◆ Try it
Copy every line that holds the string "True" from the data below.

################

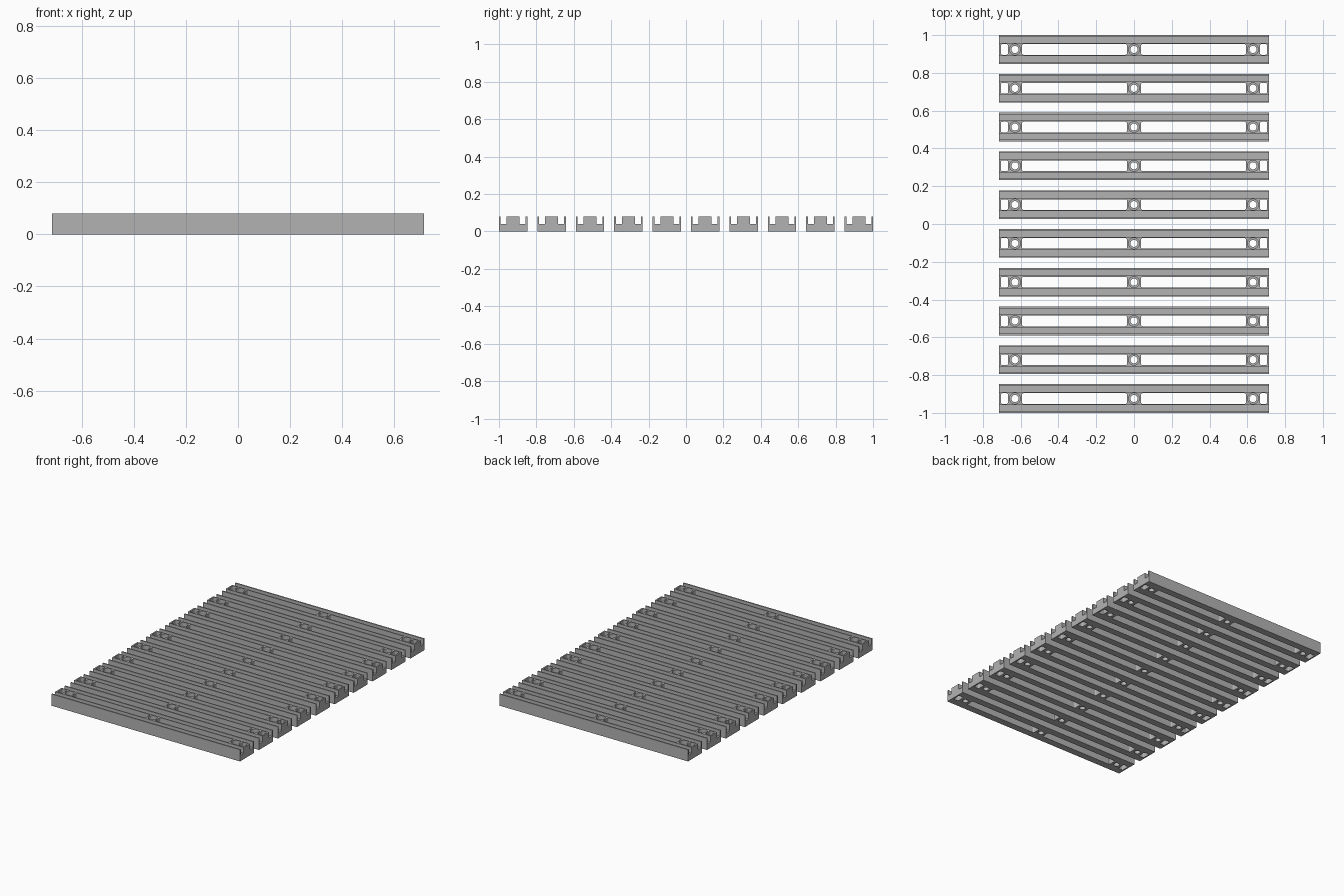
import bpy, bmesh, math

if "Cube" in bpy.data.objects:
    bpy.data.objects.remove(bpy.data.objects["Cube"])

HALF_LEN, HALF_W, HEIGHT = 0.715, 0.076, 0.08
COUNT = 10
PITCH = (2 - 2 * HALF_W) / (COUNT - 1)

grey = bpy.data.materials.new("plain grey")
grey.diffuse_color = (0.45, 0.45, 0.45, 1)
grey.use_nodes = True
grey.node_tree.nodes["Principled BSDF"].inputs["Base Color"].default_value = grey.diffuse_color


def make_object(name, bm):
    bmesh.ops.recalc_face_normals(bm, faces=bm.faces)
    mesh = bpy.data.meshes.new(name)
    bm.to_mesh(mesh)
    bm.free()
    mesh.materials.append(grey)
    obj = bpy.data.objects.new(name, mesh)
    bpy.context.collection.objects.link(obj)
    return obj


def loft(bm, loops):
    """Skin a stack of equal-length closed loops and cap both ends."""
    rings = [[bm.verts.new(p) for p in loop] for loop in loops]
    n = len(rings[0])
    for a, b in zip(rings, rings[1:]):
        for i in range(n):
            j = (i + 1) % n
            bm.faces.new((a[i], a[j], b[j], b[i]))
    bm.faces.new(rings[0])
    bm.faces.new(rings[-1])


def circle(x, r, z, n=32):
    return [(x + r * math.cos(2 * math.pi * i / n),
             r * math.sin(2 * math.pi * i / n), z) for i in range(n)]


def rounded_rect(x0, x1, hy, r, z, steps=4):
    pts = []
    corners = [(x1 - r, hy - r), (x0 + r, hy - r), (x0 + r, r - hy), (x1 - r, r - hy)]
    for k, (cx, cy) in enumerate(corners):
        for s in range(steps + 1):
            a = math.pi / 2 * (k + s / steps)
            pts.append((cx + r * math.cos(a), cy + r * math.sin(a), z))
    return pts


# Slat: thin side lips, two grooves and a raised central rib
half = [(HALF_W, 0), (HALF_W, HEIGHT), (0.067, HEIGHT), (0.067, 0.04),
        (0.035, 0.04), (0.035, HEIGHT)]
profile = half + [(-y, z) for y, z in reversed(half)]
bm = bmesh.new()
loft(bm, [[(x, y, z) for y, z in profile] for x in (-HALF_LEN, HALF_LEN)])
slat = make_object("slats", bm)
slat.location.y = -1 + HALF_W

# Cutters: long slots, short end slots, and stepped screw holes
bm = bmesh.new()
for x0, x1 in ((-0.705, -0.667), (-0.593, -0.037), (0.037, 0.593), (0.667, 0.705)):
    loft(bm, [rounded_rect(x0, x1, 0.028, 0.008, z) for z in (-0.05, 0.15)])
for x in (-0.63, 0, 0.63):
    loft(bm, [circle(x, 0.019, -0.05), circle(x, 0.019, 0.05),
              circle(x, 0.029, 0.05), circle(x, 0.029, 0.15)])
cutter = make_object("slot_and_hole_cutter", bm)
cutter.location = slat.location
cutter.hide_render = True
cutter.hide_viewport = False
cutter.display_type = 'WIRE'

cut = slat.modifiers.new("openings", 'BOOLEAN')
cut.operation = 'DIFFERENCE'
cut.solver = 'EXACT'
cut.object = cutter

# Row of identical slats
row = slat.modifiers.new("row", 'ARRAY')
row.count = COUNT
row.use_relative_offset = False
row.use_constant_offset = True
row.constant_offset_displace = (0, PITCH, 0)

################

◆ Your response
grey.use_nodes = True
cutter.hide_render = True
row.use_constant_offset = True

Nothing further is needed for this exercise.